- Establishing a verifiable value for your business can show whether assets have appreciated at a reasonable rate. If not, the firm's strategy may need to be adjusted.
- Business valuations furnish documentation to support new financing. Lenders need strong evidence that their loans are properly secured, and a business appraisal can supply that evidence. An independent evaluation of business assets also may encourage lenders to offer favorable interest rates.
- If you decide to sell the business, a valuation can help you establish a reasonable selling price. Without a detailed and defensible appraisal, owners sometimes entertain unreasonably low offers. On the other hand, a valuation can keep owners from overpricing the firm and thus discouraging potential buyers.
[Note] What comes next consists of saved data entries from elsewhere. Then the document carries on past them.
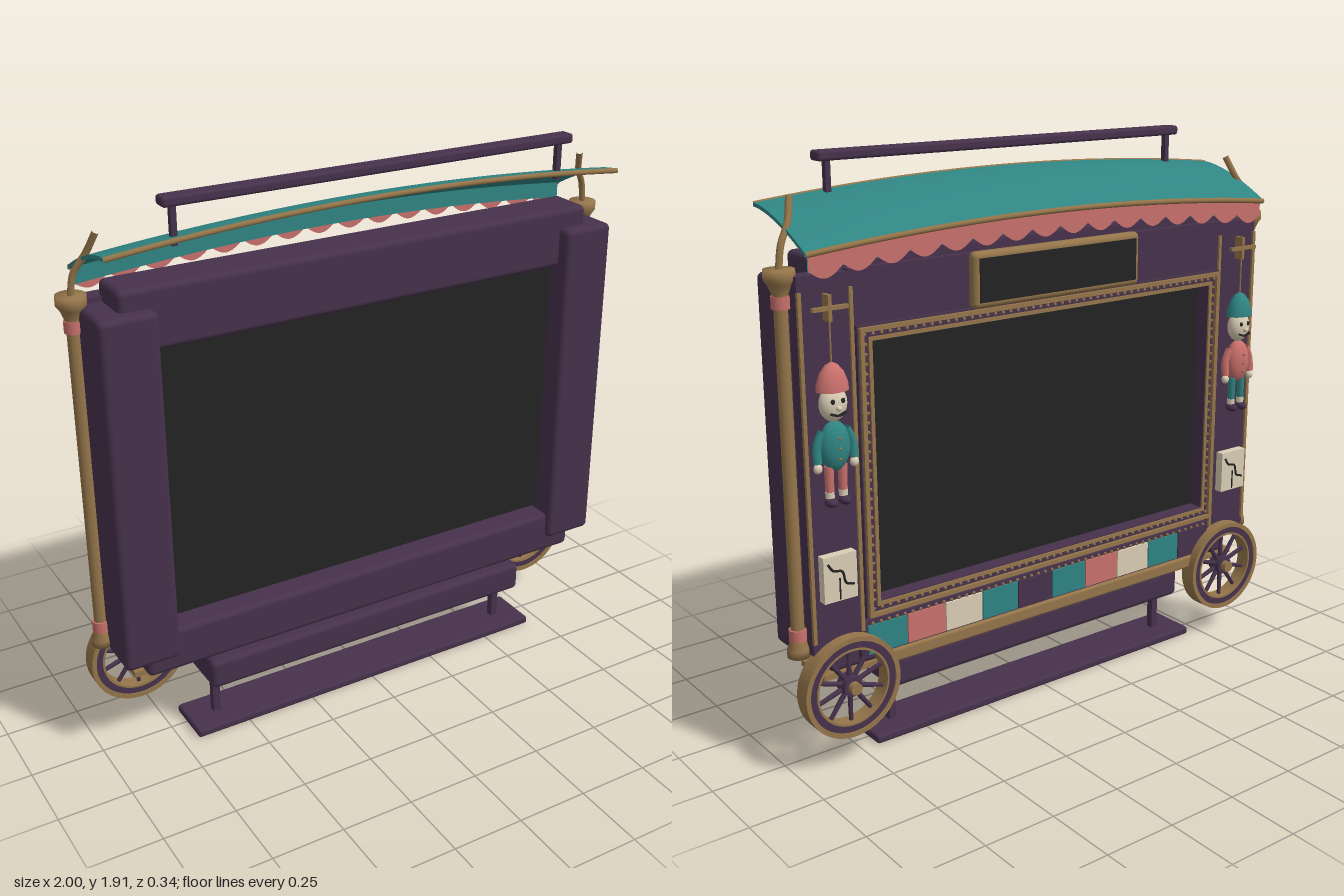
import * as THREE from 'three';
import { mergeGeometries } from 'three/addons/utils/BufferGeometryUtils.js';
import { RoundedBoxGeometry } from 'three/addons/geometries/RoundedBoxGeometry.js';

const mat = (name, color, side = THREE.FrontSide) => {
  const m = new THREE.MeshStandardMaterial({ color, side });
  m.name = name;
  return m;
};

export function createModel() {
  const purple = mat('plum paint', 0x46314b);
  const gold = mat('old gold', 0x94754a);
  const teal = mat('teal', 0x2f8583, THREE.DoubleSide);
  const pink = mat('coral', 0xc9706c, THREE.DoubleSide);
  const cream = mat('cream', 0xd9cdb4);
  const black = mat('charcoal', 0x232323);

  const root = new THREE.Group();
  root.name = 'puppetTheatre';
  const add = (name, geo, m, x = 0, y = 0, z = 0, parent = root) => {
    const mesh = new THREE.Mesh(geo, m);
    mesh.name = name;
    mesh.position.set(x, y, z);
    parent.add(mesh);
    return mesh;
  };
  // Box given by its limits; r rounds the edges
  const box = (name, m, x0, x1, y0, y1, z0, z1, r = 0, parent = root) => {
    const s = [x1 - x0, y1 - y0, z1 - z0];
    const geo = r ? new RoundedBoxGeometry(...s, 3, r) : new THREE.BoxGeometry(...s);
    return add(name, geo, m, (x0 + x1) / 2, (y0 + y1) / 2, (z0 + z1) / 2, parent);
  };
  const tube = (name, m, pts, r, parent = root, n = 24) =>
    add(name, new THREE.TubeGeometry(new THREE.CatmullRomCurve3(pts.map(p => new THREE.Vector3(...p))), n, r, 8), m, 0, 0, 0, parent);
  const ball = (name, m, x, y, z, sx, sy, sz, parent) =>
    add(name, new THREE.SphereGeometry(1, 20, 14).scale(sx, sy, sz), m, x, y, z, parent);
  // Rectangular frame of width w, spanning z0..z1
  const rectPath = (p, hw, y0, y1) => {
    p.moveTo(-hw, y0); p.lineTo(hw, y0); p.lineTo(hw, y1); p.lineTo(-hw, y1); p.closePath();
    return p;
  };
  const frame = (name, m, hw, y0, y1, w, z0, z1) => {
    const s = rectPath(new THREE.Shape(), hw, y0, y1);
    s.holes.push(rectPath(new THREE.Path(), hw - w, y0 + w, y1 - w));
    return add(name, new THREE.ExtrudeGeometry(s, { depth: z1 - z0, bevelEnabled: false }), m, 0, 0, z0);
  };
  const beads = (name, pts, r) => add(name, mergeGeometries(pts.map(p =>
    new THREE.SphereGeometry(r, 6, 4).translate(...p))), gold);

  // Proscenium carcass and screen
  box('screen', black, -0.75, 0.75, 0.48, 1.44, -0.06, 0.05);
  box('topBeam', purple, -0.86, 0.86, 1.43, 1.635, -0.07, 0.09, 0.02);
  box('bottomBeam', purple, -0.86, 0.86, 0.31, 0.465, -0.08, 0.115, 0.02);
  box('backTopBoard', purple, -0.76, 0.76, 1.42, 1.59, -0.1, -0.03);
  box('backBottomBoard', purple, -0.76, 0.76, 0.34, 0.465, -0.1, -0.03);
  for (const s of [-1, 1]) {
    const side = new THREE.Group();
    side.name = s > 0 ? 'leftWing' : 'rightWing';
    root.add(side);
    add('sidePost', new RoundedBoxGeometry(0.19, 1.2, 0.19, 3, 0.02), purple, s * 0.845, 0.97, 0.04, side);
    add('backPanel', new THREE.BoxGeometry(0.19, 1.19, 0.06), purple, s * 0.835, 0.99, -0.07, side);
    for (const x of [0.755, 0.925]) add('panelTrim', new THREE.BoxGeometry(0.012, 1.1, 0.012), gold, s * x, 0.99, -0.102, side);

    // Turned column with coral bands
    const prof = [[0, 0.39], [0.036, 0.39], [0.036, 0.415], [0.026, 0.44], [0.021, 0.49], [0.021, 1.48],
      [0.024, 1.53], [0.036, 1.56], [0.047, 1.575], [0.047, 1.605], [0, 1.605]];
    add('column', new THREE.LatheGeometry(prof.map(p => new THREE.Vector2(...p)), 24), gold, s * 0.953, 0, -0.045, side);
    for (const y of [0.463, 1.508]) add('columnBand', new THREE.CylinderGeometry(0.028, 0.028, 0.038, 24), pink, s * 0.953, y, -0.045, side);
    tube('roofBracket', gold, [[s * 0.953, 1.6, -0.045], [s * 0.94, 1.67, -0.04], [s * 0.905, 1.73, -0.02], [s * 0.88, 1.8, 0.01]], 0.011, side);

    // Spoked wheel
    const wheel = new THREE.Group();
    wheel.name = 'wheel';
    wheel.position.set(s * 0.815, 0.275, -0.11);
    side.add(wheel);
    const ring = (r0, r1, d) => {
      const sh = new THREE.Shape().absarc(0, 0, r1, 0, Math.PI * 2);
      sh.holes.push(new THREE.Path().absarc(0, 0, r0, 0, Math.PI * 2, true));
      return new THREE.ExtrudeGeometry(sh, { depth: d, bevelEnabled: false, curveSegments: 32 }).translate(0, 0, -d / 2);
    };
    add('tyre', ring(0.154, 0.17, 0.06), gold, 0, 0, 0, wheel);
    add('rim', ring(0.13, 0.156, 0.05), purple, 0, 0, 0, wheel);
    add('rimLine', ring(0.124, 0.131, 0.054), gold, 0, 0, 0, wheel);
    for (let i = 0; i < 10; i++) {
      const a = i * Math.PI / 5;
      add('spoke', new THREE.CylinderGeometry(0.007, 0.009, 0.11, 8).translate(0, 0.075, 0), purple, 0, 0, 0, wheel).rotation.z = a;
    }
    add('hub', new THREE.CylinderGeometry(0.033, 0.033, 0.05, 20).rotateX(Math.PI / 2), purple, 0, 0, 0, wheel);
    add('hubCap', new THREE.CylinderGeometry(0.02, 0.02, 0.085, 16).rotateX(Math.PI / 2), gold, 0, 0, -0.004, wheel);

    // Hanging puppet: hat and legs in one colour, tunic in the other
    const [main, coat] = s > 0 ? [pink, teal] : [teal, pink];
    const pup = new THREE.Group();
    pup.name = 'puppet';
    pup.position.set(s * 0.842, 0, -0.128);
    side.add(pup);
    box('controlBar', gold, -0.06, 0.06, 1.485, 1.497, -0.012, 0.002, 0, pup);
    box('controlCross', gold, -0.006, 0.006, 1.45, 1.53, -0.008, 0.03, 0, pup);
    tube('string', gold, [[0, 1.49, 0], [0, 1.41, 0], [0, 1.32, 0]], 0.003, pup, 4);
    const hat = [[0.052, 1.245], [0.05, 1.268], [0.038, 1.3], [0.02, 1.322], [0, 1.332]];
    add('hat', new THREE.LatheGeometry(hat.map(p => new THREE.Vector2(...p)), 20).scale(1, 1, 0.75), main, 0, 0, 0, pup);
    ball('head', cream, 0, 1.205, 0, 0.045, 0.055, 0.034, pup);
    ball('nose', cream, 0, 1.197, -0.034, 0.009, 0.009, 0.012, pup);
    ball('body', coat, 0, 1.075, 0, 0.05, 0.078, 0.034, pup);
    for (let i = 0; i < 3; i++) ball('button', gold, 0, 1.04 + i * 0.032, -0.033, 0.005, 0.005, 0.004, pup);
    for (const t of [-1, 1]) {
      ball('eye', black, t * 0.017, 1.218, -0.031, 0.007, 0.008, 0.004, pup);
      add('moustache', new THREE.BoxGeometry(0.026, 0.007, 0.006), black, t * 0.014, 1.178, -0.032, pup).rotation.z = t * 0.35;
      tube('arm', coat, [[t * 0.04, 1.125, 0], [t * 0.06, 1.08, 0], [t * 0.062, 1.03, -0.005]], 0.014, pup, 8);
      ball('hand', cream, t * 0.062, 1.015, -0.005, 0.014, 0.016, 0.013, pup);
      add('leg', new THREE.CylinderGeometry(0.015, 0.013, 0.1, 12), main, t * 0.023, 0.965, 0, pup);
      add('shin', new THREE.CylinderGeometry(0.014, 0.014, 0.02, 12), cream, t * 0.023, 0.925, 0, pup);
      ball('shoe', purple, t * 0.024, 0.902, -0.006, 0.018, 0.015, 0.026, pup);
    }

    // Cream card with zigzag marks
    const card = new THREE.Group();
    card.name = 'card';
    card.position.set(s * 0.842, 0.652, -0.115);
    side.add(card);
    box('sheet', cream, -0.058, 0.058, -0.075, 0.075, -0.016, 0.016, 0, card);
    const marks = [[-0.045, -0.03], [-0.018, -0.02], [-0.005, 0.02], [0.025, 0.028], [0.045, 0.055]];
    tube('zigzag', black, marks.map(([x, y]) => [x, y, -0.017]), 0.004, card);
    box('fold', black, 0.002, 0.006, -0.07, 0.0, -0.019, -0.015, 0, card);

    // Supports of the top rail and foot
    box('railPost', purple, s * 0.69 - 0.009, s * 0.69 + 0.009, 1.76, 1.89, 0.115, 0.135);
    box('footPost', purple, s * 0.59 - 0.013, s * 0.59 + 0.013, 0.02, 0.2, 0.008, 0.034);
  }
  box('topRail', purple, -0.73, 0.73, 1.88, 1.912, 0.1, 0.155, 0.01);
  box('lowerBox', purple, -0.635, 0.635, 0.18, 0.287, -0.065, 0.115, 0.02);
  box('footPlate', purple, -0.695, 0.695, 0, 0.03, -0.07, 0.11, 0.01);
  box('ledge', gold, -0.89, 0.89, 0.295, 0.315, -0.085, 0.065);
  box('ledgeLip', gold, -0.7, 0.7, 0.3, 0.345, -0.112, -0.085, 0.008);

  // Framed stage opening on the back
  frame('stageFrame', purple, 0.745, 0.482, 1.42, 0.05, -0.115, -0.05);
  frame('outerMoulding', gold, 0.74, 0.485, 1.415, 0.014, -0.127, -0.11);
  frame('innerMoulding', gold, 0.708, 0.517, 1.383, 0.012, -0.121, -0.11);
  const dots = [];
  for (let i = 0; i <= 48; i++) {
    const x = -0.72 + i * 0.03;
    dots.push([x, 0.51, -0.116], [x, 1.392, -0.116], [x, 0.457, -0.106]);
  }
  for (let i = 1; i < 29; i++) for (const s of [-1, 1]) dots.push([s * 0.717, 0.51 + i * 0.0304, -0.116]);
  beads('beading', dots, 0.006);

  // Patchwork tiles
  const patch = [teal, pink, cream, teal, purple];
  for (let i = 0; i < 10; i++) {
    const x = 0.74 - i * 0.148;
    box('patchTile', patch[i % 5], x - 0.146, x - 0.002, 0.352, 0.45, -0.108, -0.099);
  }

  // Sign board with rounded gold border
  add('signBorder', new RoundedBoxGeometry(0.68, 0.18, 0.04, 3, 0.018), gold, 0, 1.51, -0.125);
  add('signFace', new THREE.BoxGeometry(0.64, 0.14, 0.006), black, 0, 1.51, -0.145);

  // Awning curved in both directions
  const roofY = (x, z) => 1.812 - 0.11 * Math.pow(Math.max(0, (0.16 - z) / 0.305), 1.6) - 0.048 * (x / 0.92) ** 2;
  const roof = new THREE.BoxGeometry(1.84, 0.012, 0.305, 32, 1, 10);
  const p = roof.attributes.position;
  for (let i = 0; i < p.count; i++) {
    const z = p.getZ(i) + 0.0075;
    p.setXYZ(i, p.getX(i), p.getY(i) + roofY(p.getX(i), z), z);
  }
  roof.computeVertexNormals();
  add('awning', roof, teal);
  const xs = Array.from({ length: 17 }, (_, i) => -0.92 + i * 0.115);
  for (const z of [-0.145, 0.16]) tube('awningTrim', gold, xs.map(x => [x, roofY(x, z), z]), 0.009, root, 48);

  // Valance: teal band in front of coral scallops
  const strip = (name, m, z, low) => {
    const sh = new THREE.Shape();
    const n = 192, y = x => roofY(x, -0.145);
    sh.moveTo(-0.91, y(0.91));
    for (let i = 0; i <= n; i++) {
      const x = -0.91 + 1.82 * i / n;
      sh.lineTo(x, y(x) - low(i / n));
    }
    for (let i = n; i > 0; i -= 4) {
      const x = -0.91 + 1.82 * i / n;
      sh.lineTo(x, y(x));
    }
    add(name, new THREE.ShapeGeometry(sh), m, 0, 0, z);
  };
  strip('valanceBand', teal, -0.136, () => 0.055);
  strip('valanceScallops', pink, -0.142, t => 0.05 + 0.03 * Math.abs(Math.sin(t * Math.PI * 16)));
  return root;
}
- What happens if one owner dies or otherwise leaves his or her share of the business to others? In some cases, litigation follows. To ensure that the remaining owners' interests are protected, the business needs to be appraised beforehand.
- A valuation can also support proper estate planning. If the estate is audited, the IRS is more likely to accept valuations that include a clear and reasoned appraisal. In fact, if discounts are adequately supported by an appraisal, estate taxes may be reduced.
- Business appraisals are also useful when it's time to figure capital gains. For example, if you inherit a business from your father and decide to sell it, the business can be valued as of the date of your father's death. A good appraisal can help establish a supportable value for the business and may result in lower capital gains taxes.
For assistance with valuing your business, contact our office.